**Exercise objective:**
Within the listing below, please copy exactly the lines between the line holding "BASE_H, TOP_Z = 0.275, 1.795" and the line holding "bm.faces.new(high)", inclusive.

------------------------------------------------------------------------

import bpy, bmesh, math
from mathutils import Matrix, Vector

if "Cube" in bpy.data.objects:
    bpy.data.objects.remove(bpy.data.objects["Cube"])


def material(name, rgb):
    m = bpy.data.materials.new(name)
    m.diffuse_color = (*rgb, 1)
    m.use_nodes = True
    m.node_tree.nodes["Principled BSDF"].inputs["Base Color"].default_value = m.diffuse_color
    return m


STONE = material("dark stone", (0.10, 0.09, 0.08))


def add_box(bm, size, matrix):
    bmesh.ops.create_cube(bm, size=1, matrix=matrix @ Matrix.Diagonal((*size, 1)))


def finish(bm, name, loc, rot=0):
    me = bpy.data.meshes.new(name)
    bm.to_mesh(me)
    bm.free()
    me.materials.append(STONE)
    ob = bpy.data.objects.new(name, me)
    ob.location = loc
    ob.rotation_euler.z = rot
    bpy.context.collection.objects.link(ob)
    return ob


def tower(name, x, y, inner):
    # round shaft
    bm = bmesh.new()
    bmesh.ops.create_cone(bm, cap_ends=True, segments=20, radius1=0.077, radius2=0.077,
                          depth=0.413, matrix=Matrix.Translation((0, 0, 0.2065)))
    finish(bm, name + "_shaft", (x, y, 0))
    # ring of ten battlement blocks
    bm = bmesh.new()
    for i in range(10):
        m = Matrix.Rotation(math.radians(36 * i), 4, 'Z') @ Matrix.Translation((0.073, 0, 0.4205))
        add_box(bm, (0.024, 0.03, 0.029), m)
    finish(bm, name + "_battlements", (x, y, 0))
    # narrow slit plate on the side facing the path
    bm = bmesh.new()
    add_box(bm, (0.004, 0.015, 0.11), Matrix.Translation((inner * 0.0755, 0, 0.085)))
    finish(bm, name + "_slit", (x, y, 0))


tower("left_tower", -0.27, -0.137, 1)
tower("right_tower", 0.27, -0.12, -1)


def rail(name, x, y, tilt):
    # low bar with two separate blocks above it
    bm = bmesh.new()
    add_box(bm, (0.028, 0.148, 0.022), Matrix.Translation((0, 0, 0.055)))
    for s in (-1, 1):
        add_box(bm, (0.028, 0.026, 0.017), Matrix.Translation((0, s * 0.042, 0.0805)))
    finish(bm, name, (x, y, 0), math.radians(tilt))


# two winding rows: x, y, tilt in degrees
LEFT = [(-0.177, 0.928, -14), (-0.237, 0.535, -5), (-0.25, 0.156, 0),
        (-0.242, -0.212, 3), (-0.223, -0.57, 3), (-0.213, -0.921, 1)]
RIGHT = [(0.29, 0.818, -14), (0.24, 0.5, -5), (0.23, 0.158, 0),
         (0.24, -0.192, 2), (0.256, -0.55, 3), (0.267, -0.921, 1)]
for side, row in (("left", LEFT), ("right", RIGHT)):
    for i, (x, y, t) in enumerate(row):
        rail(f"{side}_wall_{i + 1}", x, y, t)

------------------------------------------------------------------------

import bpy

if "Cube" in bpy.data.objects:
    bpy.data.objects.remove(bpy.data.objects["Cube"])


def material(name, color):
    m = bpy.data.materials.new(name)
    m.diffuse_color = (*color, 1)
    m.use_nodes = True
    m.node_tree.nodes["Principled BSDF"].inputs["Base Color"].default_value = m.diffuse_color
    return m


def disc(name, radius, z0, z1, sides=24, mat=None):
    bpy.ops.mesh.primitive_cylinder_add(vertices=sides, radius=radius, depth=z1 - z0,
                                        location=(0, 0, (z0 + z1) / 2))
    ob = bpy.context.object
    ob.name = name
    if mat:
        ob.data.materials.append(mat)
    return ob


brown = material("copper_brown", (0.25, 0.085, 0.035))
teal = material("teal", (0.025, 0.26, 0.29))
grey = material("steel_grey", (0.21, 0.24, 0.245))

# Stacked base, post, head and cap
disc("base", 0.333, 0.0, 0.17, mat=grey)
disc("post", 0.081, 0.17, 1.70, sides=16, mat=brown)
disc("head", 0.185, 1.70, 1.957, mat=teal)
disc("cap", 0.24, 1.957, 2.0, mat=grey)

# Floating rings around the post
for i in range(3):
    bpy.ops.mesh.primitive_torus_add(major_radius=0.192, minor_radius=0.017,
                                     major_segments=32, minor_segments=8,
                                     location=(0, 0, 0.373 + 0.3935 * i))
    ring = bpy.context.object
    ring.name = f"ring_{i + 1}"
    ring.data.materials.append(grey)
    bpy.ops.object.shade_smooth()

------------------------------------------------------------------------

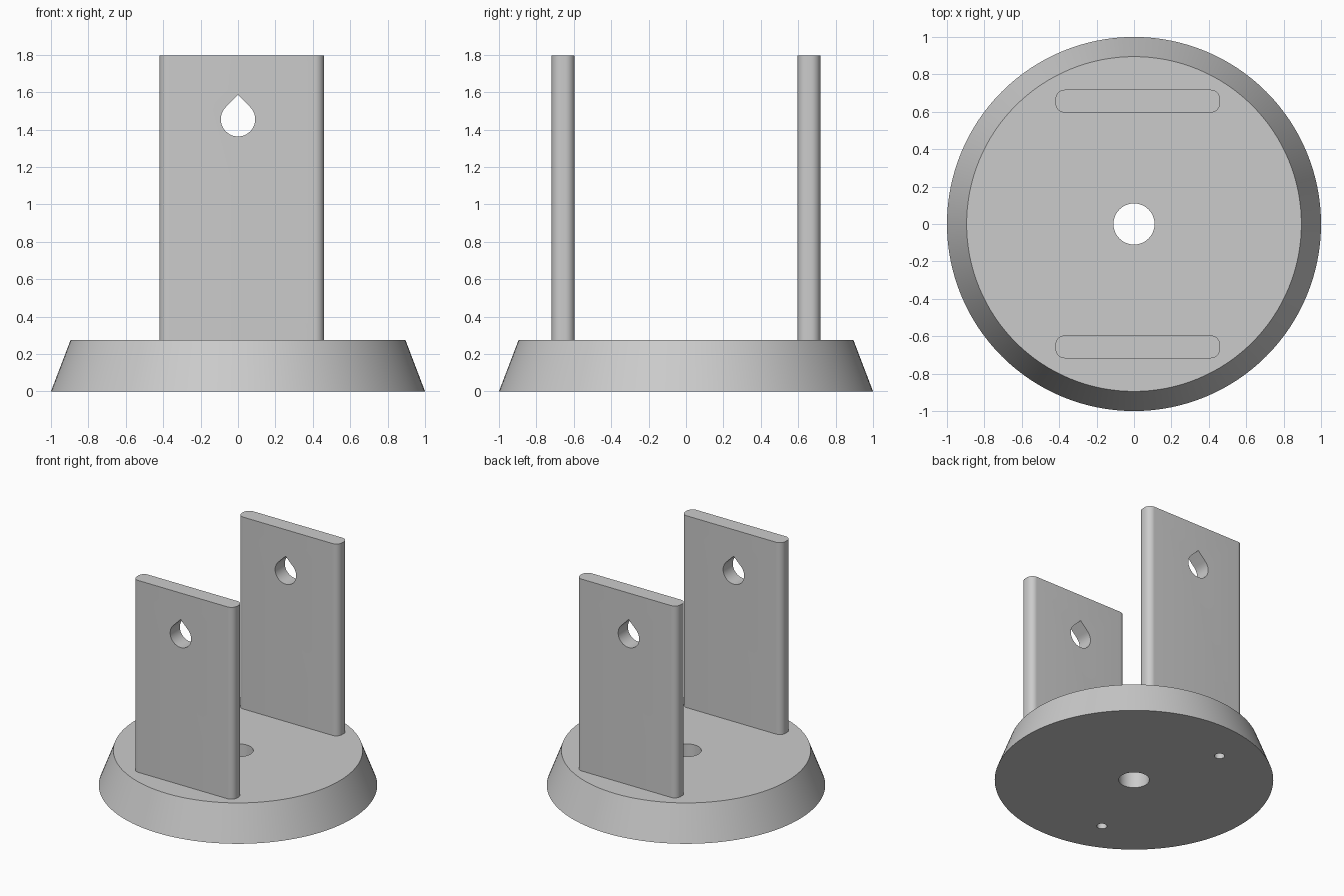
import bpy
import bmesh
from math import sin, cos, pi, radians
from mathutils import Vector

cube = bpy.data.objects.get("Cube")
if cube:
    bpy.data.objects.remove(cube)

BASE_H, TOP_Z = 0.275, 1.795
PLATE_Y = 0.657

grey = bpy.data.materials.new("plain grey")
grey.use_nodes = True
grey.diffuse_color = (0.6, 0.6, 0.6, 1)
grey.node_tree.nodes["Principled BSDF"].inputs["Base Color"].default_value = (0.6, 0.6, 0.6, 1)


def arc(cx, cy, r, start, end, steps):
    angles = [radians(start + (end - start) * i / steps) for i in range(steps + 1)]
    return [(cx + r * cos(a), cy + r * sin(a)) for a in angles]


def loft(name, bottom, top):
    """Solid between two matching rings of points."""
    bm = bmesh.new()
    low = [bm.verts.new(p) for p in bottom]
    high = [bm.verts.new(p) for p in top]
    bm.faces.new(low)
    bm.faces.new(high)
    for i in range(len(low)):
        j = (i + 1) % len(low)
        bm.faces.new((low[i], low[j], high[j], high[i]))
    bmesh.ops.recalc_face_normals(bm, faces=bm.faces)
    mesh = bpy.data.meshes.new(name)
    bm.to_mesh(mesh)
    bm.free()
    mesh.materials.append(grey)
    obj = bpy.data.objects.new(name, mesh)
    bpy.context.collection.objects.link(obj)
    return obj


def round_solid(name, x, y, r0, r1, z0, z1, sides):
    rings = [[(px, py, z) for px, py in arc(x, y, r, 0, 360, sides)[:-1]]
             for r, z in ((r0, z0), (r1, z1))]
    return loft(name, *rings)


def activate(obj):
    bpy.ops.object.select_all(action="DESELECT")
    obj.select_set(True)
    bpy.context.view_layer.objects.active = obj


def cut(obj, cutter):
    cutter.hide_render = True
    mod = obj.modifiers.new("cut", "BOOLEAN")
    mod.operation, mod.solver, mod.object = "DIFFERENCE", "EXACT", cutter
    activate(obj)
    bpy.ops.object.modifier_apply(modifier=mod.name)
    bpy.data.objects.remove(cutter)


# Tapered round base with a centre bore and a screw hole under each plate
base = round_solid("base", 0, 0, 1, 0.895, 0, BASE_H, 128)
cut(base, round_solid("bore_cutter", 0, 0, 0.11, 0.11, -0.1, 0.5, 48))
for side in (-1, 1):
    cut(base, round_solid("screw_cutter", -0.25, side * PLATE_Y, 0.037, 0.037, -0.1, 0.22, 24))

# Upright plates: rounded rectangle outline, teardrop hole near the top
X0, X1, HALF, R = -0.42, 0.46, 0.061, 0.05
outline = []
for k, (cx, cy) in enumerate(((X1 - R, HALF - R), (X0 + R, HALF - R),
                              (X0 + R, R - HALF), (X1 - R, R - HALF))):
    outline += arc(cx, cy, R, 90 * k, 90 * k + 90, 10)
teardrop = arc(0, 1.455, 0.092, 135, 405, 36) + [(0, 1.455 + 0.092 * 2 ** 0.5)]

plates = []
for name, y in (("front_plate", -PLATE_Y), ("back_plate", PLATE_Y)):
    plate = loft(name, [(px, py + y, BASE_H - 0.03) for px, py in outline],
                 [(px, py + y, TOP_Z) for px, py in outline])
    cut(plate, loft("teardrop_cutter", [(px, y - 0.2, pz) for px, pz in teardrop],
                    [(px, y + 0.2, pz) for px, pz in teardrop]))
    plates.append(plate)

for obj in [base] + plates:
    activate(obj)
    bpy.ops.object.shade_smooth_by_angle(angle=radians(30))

------------------------------------------------------------------------

**Result:**
BASE_H, TOP_Z = 0.275, 1.795
PLATE_Y = 0.657

grey = bpy.data.materials.new("plain grey")
grey.use_nodes = True
grey.diffuse_color = (0.6, 0.6, 0.6, 1)
grey.node_tree.nodes["Principled BSDF"].inputs["Base Color"].default_value = (0.6, 0.6, 0.6, 1)


def arc(cx, cy, r, start, end, steps):
    angles = [radians(start + (end - start) * i / steps) for i in range(steps + 1)]
    return [(cx + r * cos(a), cy + r * sin(a)) for a in angles]


def loft(name, bottom, top):
    """Solid between two matching rings of points."""
    bm = bmesh.new()
    low = [bm.verts.new(p) for p in bottom]
    high = [bm.verts.new(p) for p in top]
    bm.faces.new(low)
    bm.faces.new(high)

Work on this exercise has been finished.